_ABOUT THIS EXERCISE_
Whichever lines of the material contain "return", copy each of them.

_DATA FOR ANALYSIS_
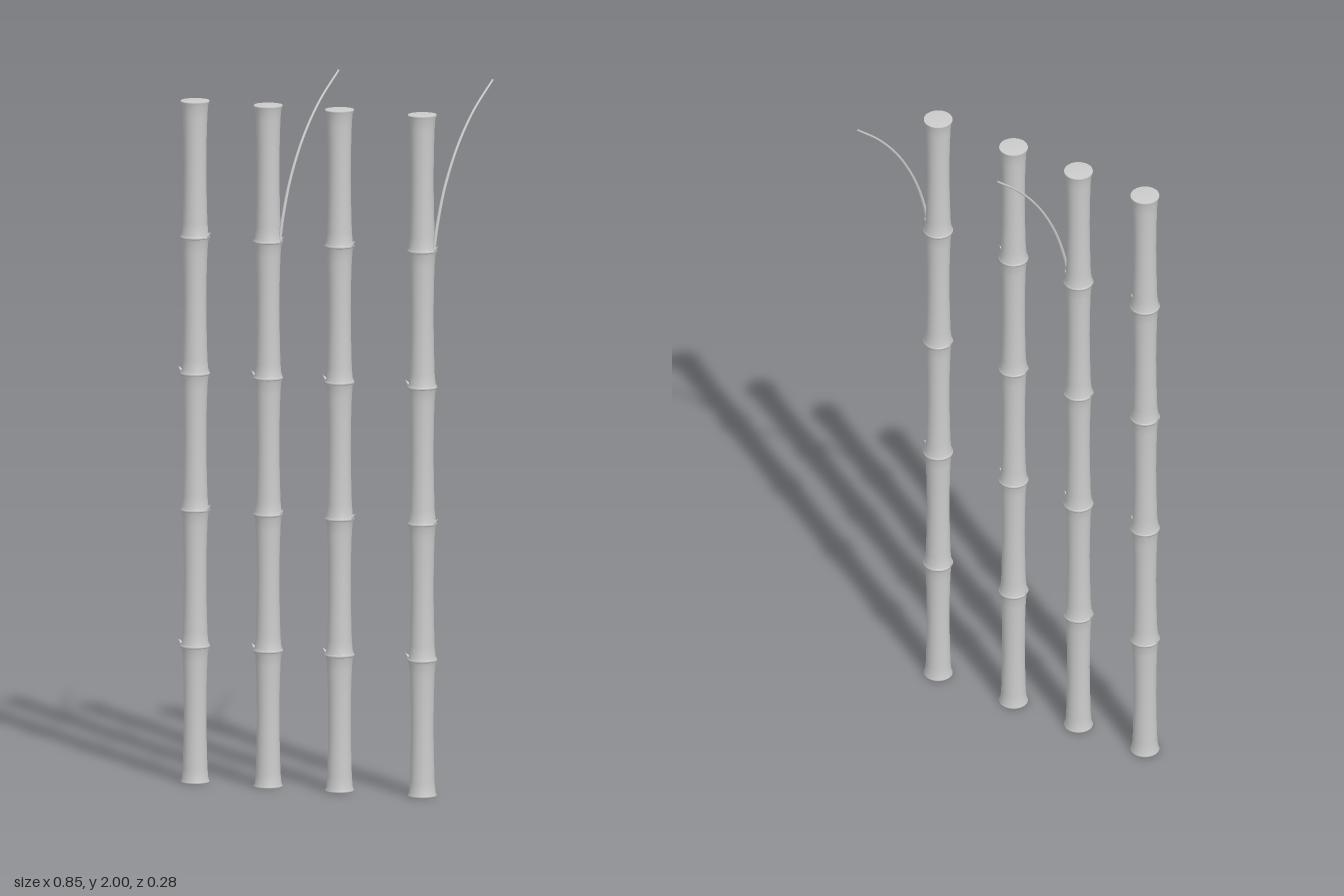
import * as THREE from 'three';

const SEG = 0.386, COUNT = 5, HEIGHT = SEG * COUNT;
const mat = new THREE.MeshStandardMaterial({ color: 0xcccccc });

function add(parent, name, geometry) {
  const mesh = new THREE.Mesh(geometry, mat);
  mesh.name = name;
  parent.add(mesh);
  return mesh;
}

// Hollow-waisted cane section, flaring to a rim at both ends
const sectionProfile = [
  [0, 0], [0.040, 0], [0.0405, 0.004], [0.037, 0.012], [0.0345, 0.04], [0.0325, 0.12],
  [0.0315, 0.2], [0.0325, 0.28], [0.0345, 0.345], [0.037, 0.374], [0.0405, 0.382], [0.040, SEG], [0, SEG],
].map(([r, y]) => new THREE.Vector2(r, y));

// Tapered tube that shrinks towards its tip
function taperedTube(curve, steps, r0, r1, sides) {
  const g = new THREE.TubeGeometry(curve, steps, r0, sides);
  const p = g.attributes.position, v = new THREE.Vector3();
  for (let i = 0; i <= steps; i++) {
    const c = curve.getPointAt(i / steps);
    const k = THREE.MathUtils.lerp(1, r1 / r0, i / steps);
    for (let j = 0; j <= sides; j++) {
      const n = i * (sides + 1) + j;
      v.fromBufferAttribute(p, n).sub(c).multiplyScalar(k).add(c);
      p.setXYZ(n, v.x, v.y, v.z);
    }
  }
  return g;
}

function createStalk(hasBranch) {
  const stalk = new THREE.Group();
  const section = new THREE.LatheGeometry(sectionProfile, 32);
  const ring = new THREE.TorusGeometry(0.0365, 0.0055, 8, 32).rotateX(Math.PI / 2);
  const bud = new THREE.ConeGeometry(0.008, 0.026, 8);

  for (let i = 0; i < COUNT; i++) {
    add(stalk, 'caneSection', section).position.y = i * SEG;
    if (i === 0) continue;
    // Joint ring with a bud, alternating sides up the cane
    add(stalk, 'jointRing', ring).position.y = i * SEG;
    const side = i % 2 ? -1 : 1;
    const b = add(stalk, 'bud', bud);
    b.position.set(side * 0.042, i * SEG + 0.008, side > 0 ? 0.007 : 0);
    b.rotation.z = -side * 0.7;
  }

  // Thin shoot arching up and backwards from the top joint
  if (hasBranch) {
    const path = new THREE.CatmullRomCurve3([
      [0.037, 1.55, 0.006], [0.042, 1.62, -0.008], [0.052, 1.72, -0.04],
      [0.070, 1.83, -0.094], [0.092, 1.92, -0.16], [0.12, 1.998, -0.24],
    ].map((p) => new THREE.Vector3(...p)));
    add(stalk, 'shoot', taperedTube(path, 32, 0.005, 0.003, 8));
  }
  return stalk;
}

export function createModel() {
  const model = new THREE.Group();
  model.name = 'bambooStalks';
  [[-0.378, false], [-0.16, true], [0.053, false], [0.30, true]].forEach(([x, branch]) => {
    const stalk = createStalk(branch);
    stalk.name = 'stalk';
    stalk.position.set(x, 0, 0.10);
    model.add(stalk);
  });
  return model;
}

_THE COMPLETED TASK_
  return mesh;
  return g;
  return stalk;
  return model;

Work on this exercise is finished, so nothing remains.